Information supplied:
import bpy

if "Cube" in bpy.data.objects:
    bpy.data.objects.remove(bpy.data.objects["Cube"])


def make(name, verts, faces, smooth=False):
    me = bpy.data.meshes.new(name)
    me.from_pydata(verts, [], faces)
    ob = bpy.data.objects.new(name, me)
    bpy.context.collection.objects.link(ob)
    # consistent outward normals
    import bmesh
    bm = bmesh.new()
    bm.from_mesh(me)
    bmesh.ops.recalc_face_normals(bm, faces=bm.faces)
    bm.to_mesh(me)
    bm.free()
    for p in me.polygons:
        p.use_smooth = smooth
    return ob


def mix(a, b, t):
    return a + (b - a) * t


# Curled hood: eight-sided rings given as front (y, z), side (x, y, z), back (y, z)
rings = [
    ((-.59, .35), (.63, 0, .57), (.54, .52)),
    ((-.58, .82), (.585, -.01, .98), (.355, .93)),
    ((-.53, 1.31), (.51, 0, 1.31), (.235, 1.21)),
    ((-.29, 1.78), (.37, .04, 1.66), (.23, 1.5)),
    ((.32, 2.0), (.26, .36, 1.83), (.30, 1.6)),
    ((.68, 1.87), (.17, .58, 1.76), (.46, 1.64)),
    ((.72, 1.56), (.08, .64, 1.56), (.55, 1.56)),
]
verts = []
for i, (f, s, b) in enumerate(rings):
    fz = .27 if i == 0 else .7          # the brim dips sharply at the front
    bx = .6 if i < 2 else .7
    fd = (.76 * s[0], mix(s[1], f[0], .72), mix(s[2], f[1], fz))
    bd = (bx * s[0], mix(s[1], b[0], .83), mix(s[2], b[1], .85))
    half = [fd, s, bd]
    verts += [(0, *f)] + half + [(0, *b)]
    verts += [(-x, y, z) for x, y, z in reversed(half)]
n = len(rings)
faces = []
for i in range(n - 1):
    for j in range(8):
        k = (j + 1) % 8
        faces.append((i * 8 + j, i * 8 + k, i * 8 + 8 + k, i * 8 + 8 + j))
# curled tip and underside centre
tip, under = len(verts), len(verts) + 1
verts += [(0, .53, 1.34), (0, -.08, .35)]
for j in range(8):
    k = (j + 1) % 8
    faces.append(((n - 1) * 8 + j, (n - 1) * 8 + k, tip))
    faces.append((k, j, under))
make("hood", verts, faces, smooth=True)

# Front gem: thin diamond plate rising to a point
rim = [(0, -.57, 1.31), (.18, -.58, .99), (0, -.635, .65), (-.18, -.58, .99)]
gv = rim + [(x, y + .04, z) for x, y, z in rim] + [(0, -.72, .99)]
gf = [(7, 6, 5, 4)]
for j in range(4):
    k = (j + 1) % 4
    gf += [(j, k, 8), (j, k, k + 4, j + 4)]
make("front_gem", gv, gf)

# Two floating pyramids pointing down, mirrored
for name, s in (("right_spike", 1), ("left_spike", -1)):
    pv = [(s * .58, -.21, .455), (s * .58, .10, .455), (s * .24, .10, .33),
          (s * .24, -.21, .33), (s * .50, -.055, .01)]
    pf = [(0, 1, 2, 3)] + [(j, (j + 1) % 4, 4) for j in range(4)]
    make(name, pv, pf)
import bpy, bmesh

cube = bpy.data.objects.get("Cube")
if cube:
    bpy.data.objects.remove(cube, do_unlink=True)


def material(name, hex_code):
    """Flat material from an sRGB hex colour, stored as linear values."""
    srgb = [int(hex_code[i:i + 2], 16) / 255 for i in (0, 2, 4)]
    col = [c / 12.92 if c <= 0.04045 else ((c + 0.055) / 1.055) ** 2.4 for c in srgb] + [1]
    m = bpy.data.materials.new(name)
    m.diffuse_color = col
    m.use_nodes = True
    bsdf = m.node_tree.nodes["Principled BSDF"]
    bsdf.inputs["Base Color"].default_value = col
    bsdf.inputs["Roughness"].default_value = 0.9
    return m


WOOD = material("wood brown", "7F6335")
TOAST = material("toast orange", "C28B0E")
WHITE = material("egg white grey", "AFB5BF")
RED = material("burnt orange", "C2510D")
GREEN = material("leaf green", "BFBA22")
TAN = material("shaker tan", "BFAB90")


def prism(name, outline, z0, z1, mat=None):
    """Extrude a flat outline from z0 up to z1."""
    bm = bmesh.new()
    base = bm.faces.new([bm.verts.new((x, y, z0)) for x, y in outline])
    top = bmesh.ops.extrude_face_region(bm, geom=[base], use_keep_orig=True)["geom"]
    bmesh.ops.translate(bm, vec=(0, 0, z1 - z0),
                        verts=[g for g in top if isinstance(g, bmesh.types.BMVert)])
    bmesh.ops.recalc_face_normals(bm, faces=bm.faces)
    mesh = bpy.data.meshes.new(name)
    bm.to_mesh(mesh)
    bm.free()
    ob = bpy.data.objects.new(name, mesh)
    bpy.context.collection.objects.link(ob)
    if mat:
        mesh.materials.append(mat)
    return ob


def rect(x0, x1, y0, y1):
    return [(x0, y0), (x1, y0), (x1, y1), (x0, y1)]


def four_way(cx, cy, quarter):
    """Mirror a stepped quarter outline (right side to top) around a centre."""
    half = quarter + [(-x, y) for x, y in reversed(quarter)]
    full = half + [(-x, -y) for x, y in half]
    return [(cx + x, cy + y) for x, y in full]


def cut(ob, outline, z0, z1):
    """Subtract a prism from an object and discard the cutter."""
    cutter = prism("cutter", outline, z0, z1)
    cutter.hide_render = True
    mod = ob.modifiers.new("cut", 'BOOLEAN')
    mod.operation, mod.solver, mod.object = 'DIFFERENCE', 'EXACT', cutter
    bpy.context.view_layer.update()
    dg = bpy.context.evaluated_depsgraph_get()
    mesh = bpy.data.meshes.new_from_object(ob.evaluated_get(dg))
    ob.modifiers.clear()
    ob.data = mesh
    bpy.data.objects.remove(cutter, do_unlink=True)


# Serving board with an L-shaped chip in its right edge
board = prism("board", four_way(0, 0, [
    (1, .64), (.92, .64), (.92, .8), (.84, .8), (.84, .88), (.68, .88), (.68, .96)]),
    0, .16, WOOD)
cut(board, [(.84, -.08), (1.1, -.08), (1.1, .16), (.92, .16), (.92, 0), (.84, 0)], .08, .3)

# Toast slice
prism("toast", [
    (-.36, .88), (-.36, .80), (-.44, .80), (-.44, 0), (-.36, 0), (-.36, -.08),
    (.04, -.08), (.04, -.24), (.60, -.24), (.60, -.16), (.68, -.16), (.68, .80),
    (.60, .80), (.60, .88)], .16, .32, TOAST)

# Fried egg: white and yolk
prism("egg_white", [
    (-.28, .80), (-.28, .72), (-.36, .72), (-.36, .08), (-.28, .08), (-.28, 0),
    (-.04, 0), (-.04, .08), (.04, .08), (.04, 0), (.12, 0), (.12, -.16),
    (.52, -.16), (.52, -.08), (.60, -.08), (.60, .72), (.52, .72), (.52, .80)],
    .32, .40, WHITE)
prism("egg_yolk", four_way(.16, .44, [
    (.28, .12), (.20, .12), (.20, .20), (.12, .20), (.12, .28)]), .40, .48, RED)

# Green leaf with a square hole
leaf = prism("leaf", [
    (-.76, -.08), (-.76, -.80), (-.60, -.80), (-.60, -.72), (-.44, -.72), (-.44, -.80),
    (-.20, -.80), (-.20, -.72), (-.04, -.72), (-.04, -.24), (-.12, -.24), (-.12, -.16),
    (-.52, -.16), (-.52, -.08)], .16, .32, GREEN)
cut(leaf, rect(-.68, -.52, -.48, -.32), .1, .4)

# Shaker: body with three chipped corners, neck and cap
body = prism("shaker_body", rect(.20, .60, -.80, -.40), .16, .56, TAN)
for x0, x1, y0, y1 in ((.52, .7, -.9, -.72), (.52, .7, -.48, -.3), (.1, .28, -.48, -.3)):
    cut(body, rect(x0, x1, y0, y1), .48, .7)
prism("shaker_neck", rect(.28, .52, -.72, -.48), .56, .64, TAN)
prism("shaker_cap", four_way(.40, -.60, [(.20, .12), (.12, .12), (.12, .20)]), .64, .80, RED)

Task to carry out: As listed above, the lines from the line with "# consistent outward normals" to the line with "verts += [(0, .53, 1.34), (0, -.08, .35)]" are to be echoed exactly, with both ends included and nothing added.

Solution below:
    # consistent outward normals
    import bmesh
    bm = bmesh.new()
    bm.from_mesh(me)
    bmesh.ops.recalc_face_normals(bm, faces=bm.faces)
    bm.to_mesh(me)
    bm.free()
    for p in me.polygons:
        p.use_smooth = smooth
    return ob


def mix(a, b, t):
    return a + (b - a) * t


# Curled hood: eight-sided rings given as front (y, z), side (x, y, z), back (y, z)
rings = [
    ((-.59, .35), (.63, 0, .57), (.54, .52)),
    ((-.58, .82), (.585, -.01, .98), (.355, .93)),
    ((-.53, 1.31), (.51, 0, 1.31), (.235, 1.21)),
    ((-.29, 1.78), (.37, .04, 1.66), (.23, 1.5)),
    ((.32, 2.0), (.26, .36, 1.83), (.30, 1.6)),
    ((.68, 1.87), (.17, .58, 1.76), (.46, 1.64)),
    ((.72, 1.56), (.08, .64, 1.56), (.55, 1.56)),
]
verts = []
for i, (f, s, b) in enumerate(rings):
    fz = .27 if i == 0 else .7          # the brim dips sharply at the front
    bx = .6 if i < 2 else .7
    fd = (.76 * s[0], mix(s[1], f[0], .72), mix(s[2], f[1], fz))
    bd = (bx * s[0], mix(s[1], b[0], .83), mix(s[2], b[1], .85))
    half = [fd, s, bd]
    verts += [(0, *f)] + half + [(0, *b)]
    verts += [(-x, y, z) for x, y, z in reversed(half)]
n = len(rings)
faces = []
for i in range(n - 1):
    for j in range(8):
        k = (j + 1) % 8
        faces.append((i * 8 + j, i * 8 + k, i * 8 + 8 + k, i * 8 + 8 + j))
# curled tip and underside centre
tip, under = len(verts), len(verts) + 1
verts += [(0, .53, 1.34), (0, -.08, .35)]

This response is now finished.